• [PROBLEM STATEMENT]
The required output is the line with "(-.06, -.01, 1.68, .068), (-.022, -.01, 1.77, .083)])" through the final line of the entries, each one exactly as it stands.

• [DATA]
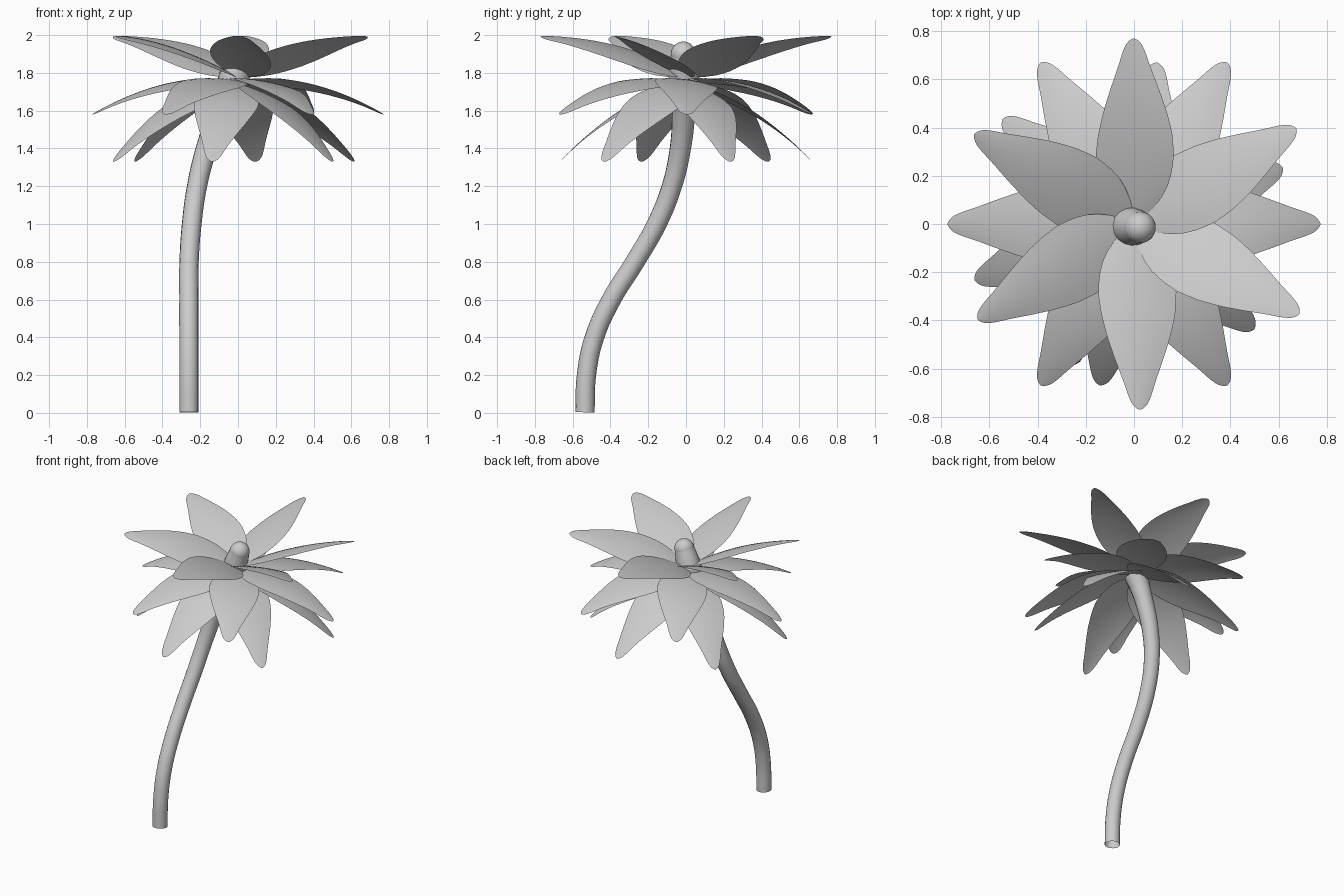
import bpy, math
from mathutils import Vector

if "Cube" in bpy.data.objects:
    bpy.data.objects.remove(bpy.data.objects["Cube"])

# half width along the petal, root to tip: (u, w)
PROFILE = [(0, .035), (.08, .1), (.16, .138), (.26, .161), (.36, .168), (.48, .158),
           (.6, .135), (.72, .104), (.84, .07), (.92, .05), (.965, .035), (.99, .018), (1, .002)]


def smooth(obj):
    for p in obj.data.polygons:
        p.use_smooth = True


def half_width(u):
    for (a, wa), (b, wb) in zip(PROFILE, PROFILE[1:]):
        if u <= b:
            return wa + (wb - wa) * (u - a) / (b - a)
    return PROFILE[-1][1]


def petal(name, angle, reach, z_root, z_tip, arch, roll, shift, root=.02):
    """Arched leaf-shaped sheet; its clockwise edge is raised by the roll."""
    a, t = math.radians(angle), math.radians(roll)
    out = Vector((math.cos(a), math.sin(a), 0))
    side = Vector((math.sin(a), -math.cos(a), 0))
    n, m = 26, 8
    verts, faces = [], []
    for i in range(n + 1):
        u = math.sin(i / n * math.pi / 2)
        w = half_width(u)
        z = z_root + (z_tip - z_root) * u + 4 * arch * u * (1 - u)
        for j in range(m + 1):
            s = j / m * 2 - 1
            v = s * w
            p = out * (root + (reach - root) * u) + side * v * math.cos(t)
            p.z = z + v * math.sin(t) - .015 * s * s * w / .168
            p.x += shift * min(1, u * 2)
            verts.append(p)
    for i in range(n):
        for j in range(m):
            k = i * (m + 1) + j
            faces.append((k, k + m + 1, k + m + 2, k + 1))
    me = bpy.data.meshes.new(name)
    me.from_pydata(verts, [], faces)
    ob = bpy.data.objects.new(name, me)
    bpy.context.collection.objects.link(ob)
    smooth(ob)


def tube(name, pts):
    """Round open tube through (x, y, z, radius) points."""
    cu = bpy.data.curves.new(name, 'CURVE')
    cu.dimensions = '3D'
    cu.bevel_depth = 1
    cu.bevel_resolution = 6
    cu.resolution_u = 8
    sp = cu.splines.new('BEZIER')
    sp.bezier_points.add(len(pts) - 1)
    for bp, (x, y, z, r) in zip(sp.bezier_points, pts):
        bp.co, bp.radius = (x, y, z), r
        bp.handle_left_type = bp.handle_right_type = 'AUTO'
    ob = bpy.data.objects.new(name, cu)
    bpy.context.collection.objects.link(ob)
    bpy.ops.object.select_all(action='DESELECT')
    ob.select_set(True)
    bpy.context.view_layer.objects.active = ob
    bpy.ops.object.convert(target='MESH')
    bpy.ops.object.shade_smooth_by_angle(angle=math.radians(40))


# three whorls of six petals
for k in range(6):
    petal(f"upper_petal_{k}", 31 + 60 * k, .77, 1.788, 1.992, .036, 15, .012)
    petal(f"middle_petal_{k}", 60 * k, .773, 1.762, 1.58, .062, 7, 0)
    petal(f"lower_petal_{k}", 20 + 60 * k, .68, 1.74, 1.33, .068, 9, -.022)

# curved stem with a flared head
tube("stem", [(-.26, -.535, .003, .051), (-.26, -.527, .2, .051), (-.26, -.485, .4, .051),
              (-.26, -.395, .6, .051), (-.259, -.27, .8, .051), (-.245, -.155, 1.0, .052),
              (-.217, -.075, 1.2, .053), (-.167, -.03, 1.4, .056), (-.094, -.012, 1.6, .062),
              (-.06, -.01, 1.68, .068), (-.022, -.01, 1.77, .083)])

# flower centre: short leaning post with a domed top
tube("centre_post", [(-.022, -.01, 1.765, .083), (0, -.012, 1.83, .077), (.024, -.014, 1.9, .066)])
bpy.ops.mesh.primitive_uv_sphere_add(segments=28, ring_count=16, radius=.066, location=(.024, -.014, 1.9))
dome = bpy.context.object
dome.name = "centre_dome"
smooth(dome)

• [EXERCISE RESULT]
              (-.06, -.01, 1.68, .068), (-.022, -.01, 1.77, .083)])

# flower centre: short leaning post with a domed top
tube("centre_post", [(-.022, -.01, 1.765, .083), (0, -.012, 1.83, .077), (.024, -.014, 1.9, .066)])
bpy.ops.mesh.primitive_uv_sphere_add(segments=28, ring_count=16, radius=.066, location=(.024, -.014, 1.9))
dome = bpy.context.object
dome.name = "centre_dome"
smooth(dome)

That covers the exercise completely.